- Work task -
Each line from the first entry to the line with "m.use_nodes = True", both included, is to be returned unchanged, with any pictures dropped.
--------------------------------
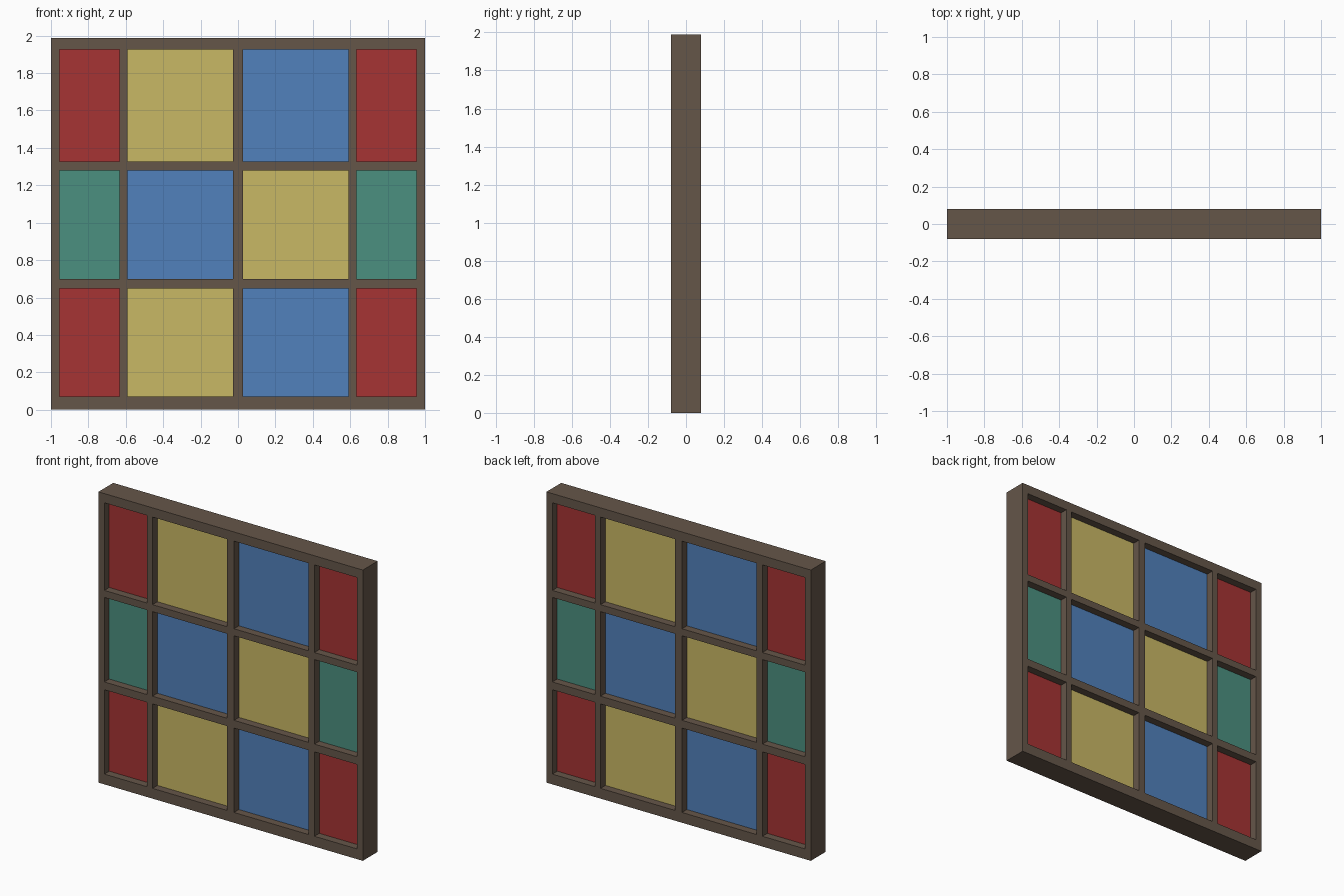
import bpy
import bmesh

if "Cube" in bpy.data.objects:
    bpy.data.objects.remove(bpy.data.objects["Cube"])

# grid lines: even intervals are wood, odd intervals are openings
XS = [-1, -0.955, -0.634, -0.591, -0.026, 0.026, 0.591, 0.634, 0.955, 1]
ZS = [0, 0.07, 0.647, 0.70, 1.278, 1.326, 1.925, 1.988]
HALF = 0.08     # half depth of the frame
PANE = 0.027    # half depth of the glass


def material(name, rgb):
    m = bpy.data.materials.new(name)
    lin = [((c / 255 + 0.055) / 1.055) ** 2.4 for c in rgb]
    m.diffuse_color = (*lin, 1)
    m.use_nodes = True
    m.node_tree.nodes["Principled BSDF"].inputs["Base Color"].default_value = m.diffuse_color
    return m


wood = material("brown wood", (101, 86, 73))
red = material("red glass", (166, 51, 51))
yellow = material("yellow glass", (201, 184, 101))
blue = material("blue glass", (81, 129, 188))
teal = material("teal glass", (75, 144, 128))


def finish(bm, name, mats):
    bmesh.ops.recalc_face_normals(bm, faces=bm.faces)
    me = bpy.data.meshes.new(name)
    ob = bpy.data.objects.new(name, me)
    bpy.context.collection.objects.link(ob)
    for m in mats:
        me.materials.append(m)
    bm.normal_update()
    # second material goes on faces that look backwards
    if len(mats) > 1:
        for f in bm.faces:
            f.material_index = 1 if f.normal.y > 0.5 else 0
    bm.to_mesh(me)
    bm.free()
    return ob


# window frame with glazing bars, extruded from a grid with holes
bm = bmesh.new()
v = [[bm.verts.new((x, -HALF, z)) for z in ZS] for x in XS]
for i in range(len(XS) - 1):
    for j in range(len(ZS) - 1):
        if i % 2 and j % 2:
            continue
        bm.faces.new((v[i][j], v[i + 1][j], v[i + 1][j + 1], v[i][j + 1]))
ext = bmesh.ops.extrude_face_region(bm, geom=bm.faces[:], use_keep_orig=True)
bmesh.ops.translate(bm, vec=(0, 2 * HALF, 0),
                    verts=[g for g in ext["geom"] if isinstance(g, bmesh.types.BMVert)])
finish(bm, "window_frame", [wood])

# glass panes; the pattern reads the same from either side
ROWS = [[red, yellow, blue, red],
        [teal, blue, yellow, teal],
        [red, yellow, blue, red]]
for r, row in enumerate(ROWS):
    for c in range(4):
        x0, x1 = XS[2 * c + 1], XS[2 * c + 2]
        z0, z1 = ZS[2 * r + 1], ZS[2 * r + 2]
        bm = bmesh.new()
        bmesh.ops.create_cube(bm, size=1)
        bmesh.ops.scale(bm, vec=(x1 - x0, 2 * PANE, z1 - z0), verts=bm.verts)
        bmesh.ops.translate(bm, vec=((x0 + x1) / 2, 0, (z0 + z1) / 2), verts=bm.verts)
        finish(bm, f"pane_row{r + 1}_column{c + 1}", [row[c], row[3 - c]])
--------------------------------
- Response to this exercise -
import bpy
import bmesh

if "Cube" in bpy.data.objects:
    bpy.data.objects.remove(bpy.data.objects["Cube"])

# grid lines: even intervals are wood, odd intervals are openings
XS = [-1, -0.955, -0.634, -0.591, -0.026, 0.026, 0.591, 0.634, 0.955, 1]
ZS = [0, 0.07, 0.647, 0.70, 1.278, 1.326, 1.925, 1.988]
HALF = 0.08     # half depth of the frame
PANE = 0.027    # half depth of the glass


def material(name, rgb):
    m = bpy.data.materials.new(name)
    lin = [((c / 255 + 0.055) / 1.055) ** 2.4 for c in rgb]
    m.diffuse_color = (*lin, 1)
    m.use_nodes = True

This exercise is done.